Please return the lines below verbatim, beginning at the one that has "# Three-track outer" and stopping after the one that has "track_profile = track", and add no other lines.

*Data excerpts*:
++++++++
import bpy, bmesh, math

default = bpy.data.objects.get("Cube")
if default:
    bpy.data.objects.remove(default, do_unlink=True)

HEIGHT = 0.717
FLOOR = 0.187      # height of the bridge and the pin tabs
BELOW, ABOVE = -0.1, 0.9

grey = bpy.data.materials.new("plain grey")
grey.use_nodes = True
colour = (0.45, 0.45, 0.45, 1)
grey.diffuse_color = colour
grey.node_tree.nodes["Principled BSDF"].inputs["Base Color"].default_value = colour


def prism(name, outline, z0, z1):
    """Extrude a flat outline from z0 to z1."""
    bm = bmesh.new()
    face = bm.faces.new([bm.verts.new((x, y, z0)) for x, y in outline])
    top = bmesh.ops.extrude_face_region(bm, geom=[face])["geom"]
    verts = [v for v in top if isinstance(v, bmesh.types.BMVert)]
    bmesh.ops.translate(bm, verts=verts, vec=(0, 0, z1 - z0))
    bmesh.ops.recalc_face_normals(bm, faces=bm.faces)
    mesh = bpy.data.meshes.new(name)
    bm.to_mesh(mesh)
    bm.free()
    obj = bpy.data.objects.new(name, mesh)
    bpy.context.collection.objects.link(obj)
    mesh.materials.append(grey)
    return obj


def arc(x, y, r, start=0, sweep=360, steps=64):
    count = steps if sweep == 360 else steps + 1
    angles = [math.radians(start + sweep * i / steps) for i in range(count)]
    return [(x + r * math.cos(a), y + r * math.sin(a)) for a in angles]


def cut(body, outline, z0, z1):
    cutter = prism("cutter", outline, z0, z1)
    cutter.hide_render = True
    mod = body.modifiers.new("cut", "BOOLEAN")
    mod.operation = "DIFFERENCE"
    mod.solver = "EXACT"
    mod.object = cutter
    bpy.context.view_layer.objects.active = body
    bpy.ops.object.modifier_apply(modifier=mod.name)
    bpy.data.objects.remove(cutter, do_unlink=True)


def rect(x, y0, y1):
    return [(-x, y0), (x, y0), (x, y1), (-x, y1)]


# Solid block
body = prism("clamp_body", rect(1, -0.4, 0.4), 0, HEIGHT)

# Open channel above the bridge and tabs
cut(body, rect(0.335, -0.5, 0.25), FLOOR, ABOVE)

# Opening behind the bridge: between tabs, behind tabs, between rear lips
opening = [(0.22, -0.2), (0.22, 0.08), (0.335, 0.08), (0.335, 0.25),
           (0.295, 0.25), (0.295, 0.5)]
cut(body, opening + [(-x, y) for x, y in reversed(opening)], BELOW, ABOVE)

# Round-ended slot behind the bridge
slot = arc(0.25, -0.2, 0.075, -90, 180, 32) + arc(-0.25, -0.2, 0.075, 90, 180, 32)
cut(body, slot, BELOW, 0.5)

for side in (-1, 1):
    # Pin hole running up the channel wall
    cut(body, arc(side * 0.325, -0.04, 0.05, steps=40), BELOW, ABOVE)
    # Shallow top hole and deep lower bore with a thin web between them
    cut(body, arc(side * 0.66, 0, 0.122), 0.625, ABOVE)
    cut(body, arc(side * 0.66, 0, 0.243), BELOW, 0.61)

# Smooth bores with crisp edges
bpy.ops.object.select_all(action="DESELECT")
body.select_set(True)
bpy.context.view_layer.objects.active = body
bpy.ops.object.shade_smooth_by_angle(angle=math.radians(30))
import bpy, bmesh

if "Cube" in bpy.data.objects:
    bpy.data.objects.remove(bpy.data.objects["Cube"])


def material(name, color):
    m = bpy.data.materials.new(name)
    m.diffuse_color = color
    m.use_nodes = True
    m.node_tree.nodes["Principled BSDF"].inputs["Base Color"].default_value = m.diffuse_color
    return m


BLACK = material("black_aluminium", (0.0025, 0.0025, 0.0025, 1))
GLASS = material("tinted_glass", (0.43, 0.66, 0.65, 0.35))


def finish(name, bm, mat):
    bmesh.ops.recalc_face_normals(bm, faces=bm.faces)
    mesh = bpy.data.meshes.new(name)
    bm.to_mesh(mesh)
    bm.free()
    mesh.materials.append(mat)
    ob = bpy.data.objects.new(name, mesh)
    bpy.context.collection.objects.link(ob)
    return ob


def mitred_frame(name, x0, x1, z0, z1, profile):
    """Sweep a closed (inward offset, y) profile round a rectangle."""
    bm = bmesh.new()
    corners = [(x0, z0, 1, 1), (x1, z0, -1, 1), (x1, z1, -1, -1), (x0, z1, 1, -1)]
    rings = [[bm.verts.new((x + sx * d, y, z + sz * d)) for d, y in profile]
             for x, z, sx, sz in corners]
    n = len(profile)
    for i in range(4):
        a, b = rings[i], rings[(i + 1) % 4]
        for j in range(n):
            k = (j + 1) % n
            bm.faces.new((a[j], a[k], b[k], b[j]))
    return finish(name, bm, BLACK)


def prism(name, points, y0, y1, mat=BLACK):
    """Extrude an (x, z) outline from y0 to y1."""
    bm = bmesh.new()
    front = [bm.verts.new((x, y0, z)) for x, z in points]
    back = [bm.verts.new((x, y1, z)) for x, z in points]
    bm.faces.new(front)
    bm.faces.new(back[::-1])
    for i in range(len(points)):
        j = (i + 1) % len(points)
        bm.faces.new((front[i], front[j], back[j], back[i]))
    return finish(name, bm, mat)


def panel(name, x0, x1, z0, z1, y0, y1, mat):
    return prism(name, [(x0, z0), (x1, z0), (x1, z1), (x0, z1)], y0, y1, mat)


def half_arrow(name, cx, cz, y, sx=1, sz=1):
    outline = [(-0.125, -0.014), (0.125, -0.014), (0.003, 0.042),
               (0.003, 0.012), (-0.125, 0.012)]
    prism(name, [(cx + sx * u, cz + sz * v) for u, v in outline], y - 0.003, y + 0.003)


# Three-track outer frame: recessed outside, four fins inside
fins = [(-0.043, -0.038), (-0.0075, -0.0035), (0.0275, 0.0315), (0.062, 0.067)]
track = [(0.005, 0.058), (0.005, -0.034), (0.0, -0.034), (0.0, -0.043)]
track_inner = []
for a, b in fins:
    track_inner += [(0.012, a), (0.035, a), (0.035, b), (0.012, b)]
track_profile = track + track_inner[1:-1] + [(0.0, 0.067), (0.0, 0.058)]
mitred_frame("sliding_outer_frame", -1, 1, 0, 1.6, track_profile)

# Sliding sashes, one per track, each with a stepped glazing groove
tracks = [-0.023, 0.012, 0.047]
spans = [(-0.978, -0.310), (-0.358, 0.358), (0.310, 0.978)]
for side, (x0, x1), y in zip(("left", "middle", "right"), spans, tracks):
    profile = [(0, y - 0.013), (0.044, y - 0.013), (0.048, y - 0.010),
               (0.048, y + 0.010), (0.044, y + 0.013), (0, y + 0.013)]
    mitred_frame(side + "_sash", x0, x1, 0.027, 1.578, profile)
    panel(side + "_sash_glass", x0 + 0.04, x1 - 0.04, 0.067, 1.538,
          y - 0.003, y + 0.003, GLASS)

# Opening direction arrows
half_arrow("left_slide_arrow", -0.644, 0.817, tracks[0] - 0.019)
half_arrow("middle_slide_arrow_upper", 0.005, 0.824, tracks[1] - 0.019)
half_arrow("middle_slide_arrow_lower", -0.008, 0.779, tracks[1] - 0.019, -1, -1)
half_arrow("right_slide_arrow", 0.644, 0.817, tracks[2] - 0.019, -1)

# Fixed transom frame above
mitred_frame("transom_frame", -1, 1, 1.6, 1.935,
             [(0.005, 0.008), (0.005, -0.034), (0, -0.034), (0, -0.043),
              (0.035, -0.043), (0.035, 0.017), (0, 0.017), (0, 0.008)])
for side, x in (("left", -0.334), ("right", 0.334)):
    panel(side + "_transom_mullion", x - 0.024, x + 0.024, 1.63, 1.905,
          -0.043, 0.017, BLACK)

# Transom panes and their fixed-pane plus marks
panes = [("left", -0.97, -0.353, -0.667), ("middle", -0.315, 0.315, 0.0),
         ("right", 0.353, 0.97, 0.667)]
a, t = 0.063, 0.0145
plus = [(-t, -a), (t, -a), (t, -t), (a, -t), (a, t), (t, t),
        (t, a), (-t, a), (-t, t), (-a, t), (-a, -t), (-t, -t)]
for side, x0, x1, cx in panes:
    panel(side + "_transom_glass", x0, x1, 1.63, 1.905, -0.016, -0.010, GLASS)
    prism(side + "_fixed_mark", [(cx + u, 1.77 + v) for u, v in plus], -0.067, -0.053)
++++++++
*The completed task*:
# Three-track outer frame: recessed outside, four fins inside
fins = [(-0.043, -0.038), (-0.0075, -0.0035), (0.0275, 0.0315), (0.062, 0.067)]
track = [(0.005, 0.058), (0.005, -0.034), (0.0, -0.034), (0.0, -0.043)]
track_inner = []
for a, b in fins:
    track_inner += [(0.012, a), (0.035, a), (0.035, b), (0.012, b)]
track_profile = track + track_inner[1:-1] + [(0.0, 0.067), (0.0, 0.058)]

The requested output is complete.